Oral Sedation for Dental Anxiety
Triazolam (Halcion®) is a medication (in pill form) that can greatly minimize anxiety that might be associated with treatment with your endodontist. In a more relaxed state, you will be able to communicate with Dr. Horalek, while treatment is being performed. Even though triazolam (Halcion®) is relatively safe, effective, and is metabolized after the dental visit, you should be aware of some important precautions and considerations. Our team will review this with you prior to your appointment.
Side effects may include:
Oral Sedation and other Anesthetics
In some patients, oral triazolam may not work as desired. Smokers will probably notice a decrease in the effect of the drug.
Nitrous oxide (laughing gas) may be used in conjunction with triazolam. Local anesthetic is used with all treatment patients.
Dr. Horalek has a permit, issued by the North Carolina State Board of Dental Examiners, that is required to administer sedation techniques that fall under minimal conscious sedation.
Reasons To Not Use Oral Sedation
There are certain medical conditions in which triazolam should not be used:
- during pregnancy or while breastfeeding
- in a patient with advanced liver or kidney disease
- in an individual who is hypersensitive or allergic to benzodiazapenes (Valium®, Ativan®, Versed®, etc.).
Be Aware of Possible Interactions With Some Medications

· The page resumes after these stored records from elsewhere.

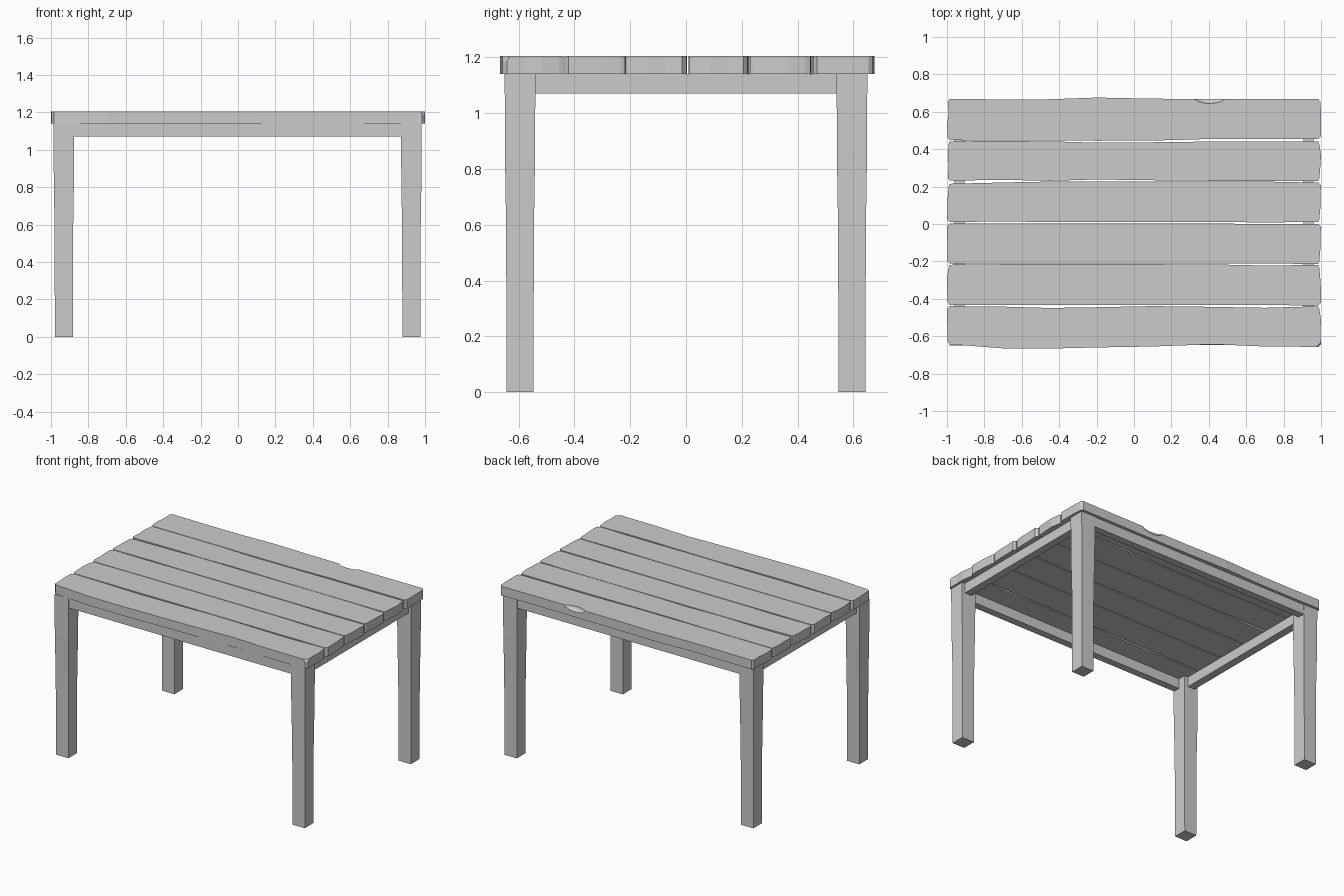
import bpy, bmesh, random
from mathutils import Vector

if "Cube" in bpy.data.objects:
    bpy.data.objects.remove(bpy.data.objects["Cube"])

random.seed(4)
Z0, Z1 = 1.14, 1.205


def finish(bm, name):
    bmesh.ops.recalc_face_normals(bm, faces=bm.faces)
    me = bpy.data.meshes.new(name)
    bm.to_mesh(me)
    bm.free()
    ob = bpy.data.objects.new(name, me)
    bpy.context.collection.objects.link(ob)
    return ob


def loft(bm, rings):
    """Skin closed rings of points, capped at both ends."""
    rs = [[bm.verts.new(p) for p in r] for r in rings]
    n = len(rs[0])
    for a, b in zip(rs, rs[1:]):
        for i in range(n):
            j = (i + 1) % n
            bm.faces.new((a[i], a[j], b[j], b[i]))
    bm.faces.new(rs[0][::-1])
    bm.faces.new(rs[-1])


def rect(x0, x1, y0, y1, z):
    return [(x0, y0, z), (x1, y0, z), (x1, y1, z), (x0, y1, z)]


def box(name, x0, x1, y0, y1, z0, z1):
    bm = bmesh.new()
    loft(bm, [rect(x0, x1, y0, y1, z0), rect(x0, x1, y0, y1, z1)])
    return finish(bm, name)


# Worn planks: near and far edge heights at shared x stations
XS = (-.985, -.7, -.45, -.2, .1, .42, .7, .985)
EDGES = [
    ((-.643, -.665, -.666, -.66, -.655, -.643, -.655, -.657),
     (-.439, -.442, -.449, -.445, -.439, -.443, -.448, -.44)),
    ((-.433, -.433, -.434, -.432, -.433, -.434, -.433, -.436),
     (-.218, -.215, -.215, -.215, -.215, -.216, -.222, -.219)),
    ((-.211, -.211, -.21, -.21, -.21, -.211, -.212, -.213),
     (.004, .003, .004, .004, .003, .003, -.001, .001)),
    ((.01, .014, .01, .01, .01, .01, .009, .01),
     (.215, .222, .227, .228, .228, .228, .227, .221)),
    ((.232, .236, .231, .238, .234, .231, .231, .23),
     (.442, .443, .442, .435, .437, .441, .442, .442)),
    ((.448, .447, .447, .445, .446, .455, .454, .455),
     (.669, .666, .667, .676, .67, .668, .668, .669)),
]


def plank(i, lo, hi):
    def end(s):
        return [(s * (1 - random.choice((0, .004, .009))), lo[-1 if s > 0 else 0] * (1 - t)
                 + hi[-1 if s > 0 else 0] * t) for t in (.07, .35, .65, .93)]
    outline = list(zip(XS, lo)) + end(1) + list(zip(XS, hi))[::-1] + end(-1)[::-1]
    bm = bmesh.new()
    loft(bm, [[(x, y, z) for x, y in outline] for z in (Z0, Z1)])
    if i == 0:  # broken front right corner
        bmesh.ops.recalc_face_normals(bm, faces=bm.faces)
        cut = bmesh.ops.bisect_plane(bm, geom=bm.verts[:] + bm.edges[:] + bm.faces[:],
                                     plane_co=(.974, -.657, Z1), plane_no=Vector((1, -1, .6)),
                                     clear_outer=True)
        rim = [e for e in bm.edges if e.is_boundary]
        if rim:
            bmesh.ops.holes_fill(bm, edges=rim)
    return finish(bm, f"top_plank_{i + 1}")


planks = [plank(i, *e) for i, e in enumerate(EDGES)]

# Chip in the back edge of the last plank
bm = bmesh.new()
bmesh.ops.create_uvsphere(bm, u_segments=16, v_segments=8, radius=1)
bmesh.ops.scale(bm, vec=(.085, .036, .03), verts=bm.verts)
bmesh.ops.translate(bm, vec=(.405, .68, Z1), verts=bm.verts)
cutter = finish(bm, "chip_cutter")
cutter.hide_render = True
cutter.hide_viewport = True
cutter.display_type = 'WIRE'
mod = planks[-1].modifiers.new("chip", 'BOOLEAN')
mod.operation = 'DIFFERENCE'
mod.solver = 'EXACT'
mod.object = cutter

# Slightly tapered legs
for sx, xn in ((-1, "left"), (1, "right")):
    for sy, yn in ((-1, "front"), (1, "back")):
        bm = bmesh.new()
        rings = []
        for z, grow in ((0, 0), (.6, .002), (.85, .006), (Z0, .007)):
            hx, hy = .048 + grow, .048 + grow
            cx, cy = sx * .929 - .002, sy * .595
            rings.append(rect(cx - hx, cx + hx, cy - hy, cy + hy, z))
        loft(bm, rings)
        finish(bm, f"{yn}_{xn}_leg")

# Apron rails: long ones flush with the legs, short ones set back
for s, n in ((-1, "front"), (1, "back")):
    ys = sorted((s * .646, s * .595))
    box(f"{n}_apron", -.89, .89, *ys, 1.07, Z0)
for s, n in ((-1, "left"), (1, "right")):
    xs = sorted((s * .96, s * .905))
    box(f"{n}_apron", *xs, -.56, .56, 1.07, Z0)
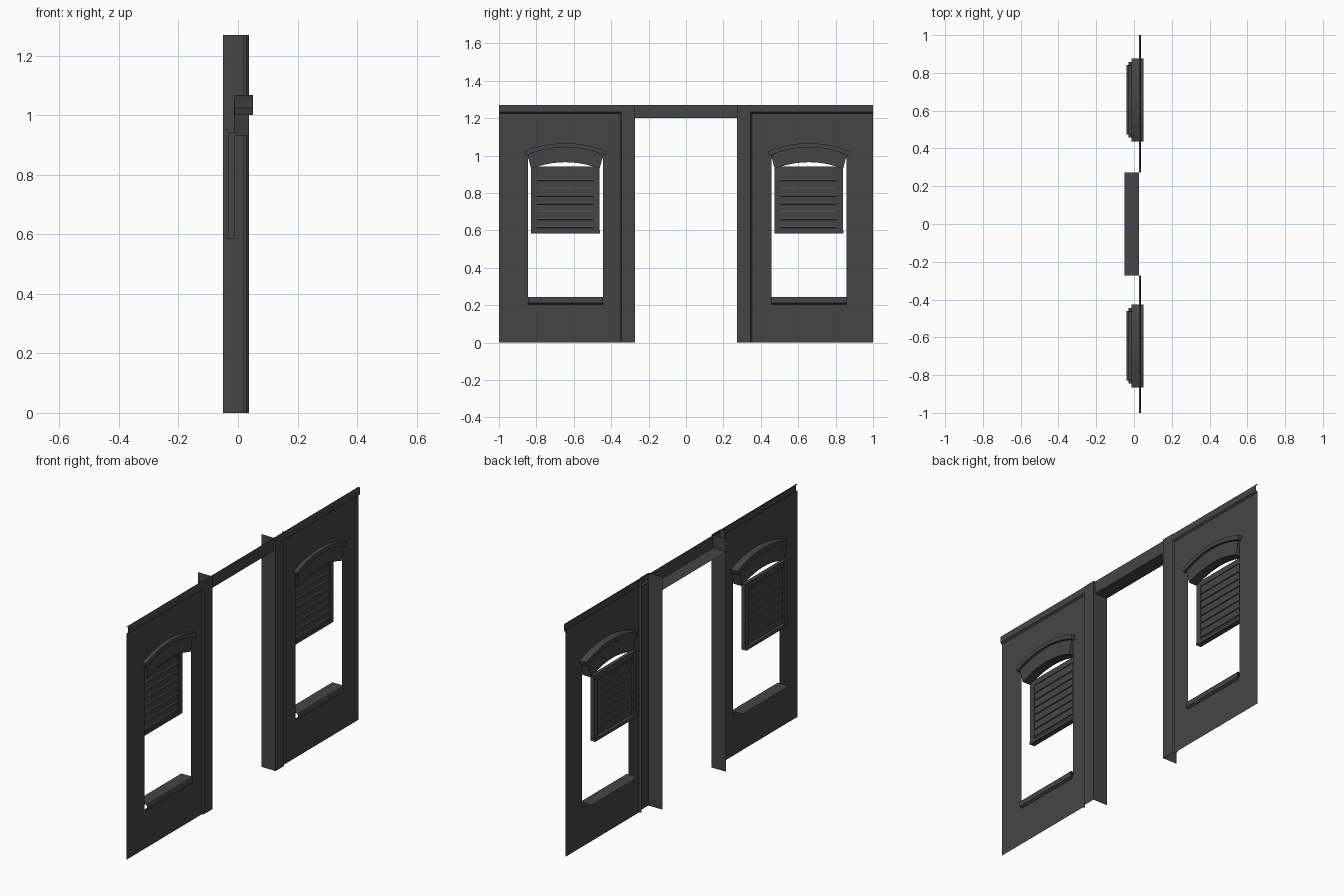
import bpy, bmesh
from mathutils import Matrix

old = bpy.data.objects.get("Cube")
if old:
    bpy.data.objects.remove(old, do_unlink=True)

grey = bpy.data.materials.new("charcoal grey")
grey.use_nodes = True
colour = (0.06, 0.06, 0.06, 1)
grey.diffuse_color = colour
grey.node_tree.nodes["Principled BSDF"].inputs["Base Color"].default_value = colour


def finish(name, bm):
    mesh = bpy.data.meshes.new(name)
    bm.to_mesh(mesh)
    bm.free()
    mesh.materials.append(grey)
    obj = bpy.data.objects.new(name, mesh)
    bpy.context.collection.objects.link(obj)
    return obj


def sheet(name, path, start, end, axis):
    """Open sheet swept from start to end; path is (x, z) along y or (x, y) along z."""
    bm = bmesh.new()
    rows = []
    for level in (start, end):
        rows.append([bm.verts.new((a, level, b) if axis == "y" else (a, b, level))
                     for a, b in path])
    for i in range(len(path) - 1):
        bm.faces.new((rows[0][i], rows[0][i + 1], rows[1][i + 1], rows[1][i]))
    return finish(name, bm)


def prism(name, outline, x0, x1):
    """Solid with a (y, z) outline, extruded along x."""
    bm = bmesh.new()
    face = bm.faces.new([bm.verts.new((x0, y, z)) for y, z in outline])
    out = bmesh.ops.extrude_face_region(bm, geom=[face])
    moved = [v for v in out["geom"] if isinstance(v, bmesh.types.BMVert)]
    bmesh.ops.translate(bm, verts=moved, vec=(x1 - x0, 0, 0))
    bmesh.ops.recalc_face_normals(bm, faces=bm.faces)
    return finish(name, bm)


def box(name, centre, size, tilt=0):
    bm = bmesh.new()
    bmesh.ops.create_cube(bm, size=1, matrix=Matrix.Translation(centre)
                          @ Matrix.Rotation(tilt, 4, "Y") @ Matrix.Diagonal((*size, 1)))
    return finish(name, bm)


def arc(centre, half, end_z, peak_z, steps=10):
    ts = [2 * i / steps - 1 for i in range(steps + 1)]
    return [(centre + half * t, peak_z - (peak_z - end_z) * t * t) for t in ts]


def arched_band(name, centre, lower, upper, x0, x1):
    return prism(name, arc(centre, *lower) + arc(centre, *upper)[::-1], x0, x1)


def wall(name, ys, zs, x):
    """Wall sheet with the middle cell left open."""
    bm = bmesh.new()
    grid = [[bm.verts.new((x, y, z)) for z in zs] for y in ys]
    for i in range(3):
        for j in range(3):
            if (i, j) != (1, 1):
                bm.faces.new((grid[i][j], grid[i + 1][j], grid[i + 1][j + 1], grid[i][j + 1]))
    return finish(name, bm)


for side, s, c in (("back", 1, 0.657), ("front", -1, -0.645)):
    # Wall panel around the window opening
    ys = sorted((s * 0.35, c - 0.2, c + 0.2, s * 1.0))
    wall(side + "_wall", ys, (0, 0.215, 0.985, 1.235), 0.028)

    # Doorway pilaster with its deep return, and the top cornice
    sheet(side + "_pilaster", [(0.028, s * 0.365), (0.018, s * 0.36), (0.037, s * 0.345),
          (0.037, s * 0.272), (-0.05, s * 0.272)], 0, 1.27, "z")
    sheet(side + "_cornice", [(0.028, 1.225), (0.037, 1.232), (0.037, 1.262),
          (0.034, 1.27), (0.026, 1.27)], s * 0.272, s * 1.0, "y")

    # Window sill
    sheet(side + "_sill", [(-0.03, 0.243), (0.038, 0.243), (0.041, 0.236),
          (0.041, 0.212), (0.028, 0.205)], c - 0.2, c + 0.2, "y")

    # Arched window hood: cap moulding over a narrower band
    arched_band(side + "_hood_cap", c, (0.212, 1.0, 1.045), (0.22, 1.024, 1.067), -0.012, 0.05)
    arched_band(side + "_hood_band", c, (0.183, 0.93, 0.965), (0.202, 1.003, 1.046), -0.014, 0.037)

    # Shutter: backing, frame and louvres
    box(side + "_shutter_panel", (-0.02, c, 0.765), (0.008, 0.36, 0.35))
    for end in (-1, 1):
        box(side + "_shutter_stile", (-0.022, c + end * 0.167, 0.765), (0.022, 0.032, 0.35))
    box(side + "_shutter_top_rail", (-0.022, c, 0.928), (0.02, 0.36, 0.03))
    box(side + "_shutter_bottom_rail", (-0.026, c, 0.593), (0.03, 0.368, 0.016))
    for i in range(7):
        box(side + "_louvre", (-0.021, c, 0.63 + i * 0.042), (0.006, 0.302, 0.034), -0.4)

# Door header: outer face and soffit
sheet("door_header", [(0.027, 1.27), (0.027, 1.2), (-0.05, 1.2)], -0.272, 0.272, "y")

Tell Dr. Horalek if you are taking the following medications, as they can have a drug–drug interaction with triazolam:
(Tagamet®, Tagamet HB®, Novcimetine®, or Peptol®)
(i.e., ketoconazole, clarithromycin, or itraconazole or Nizoral®, Biaxin®, Sporanox®, respectively)
Of course, taking recreational or illicit drugs can also cause adverse reactions. Please call our office if you have any questions: Raleigh Office Phone Number 919-256-3996.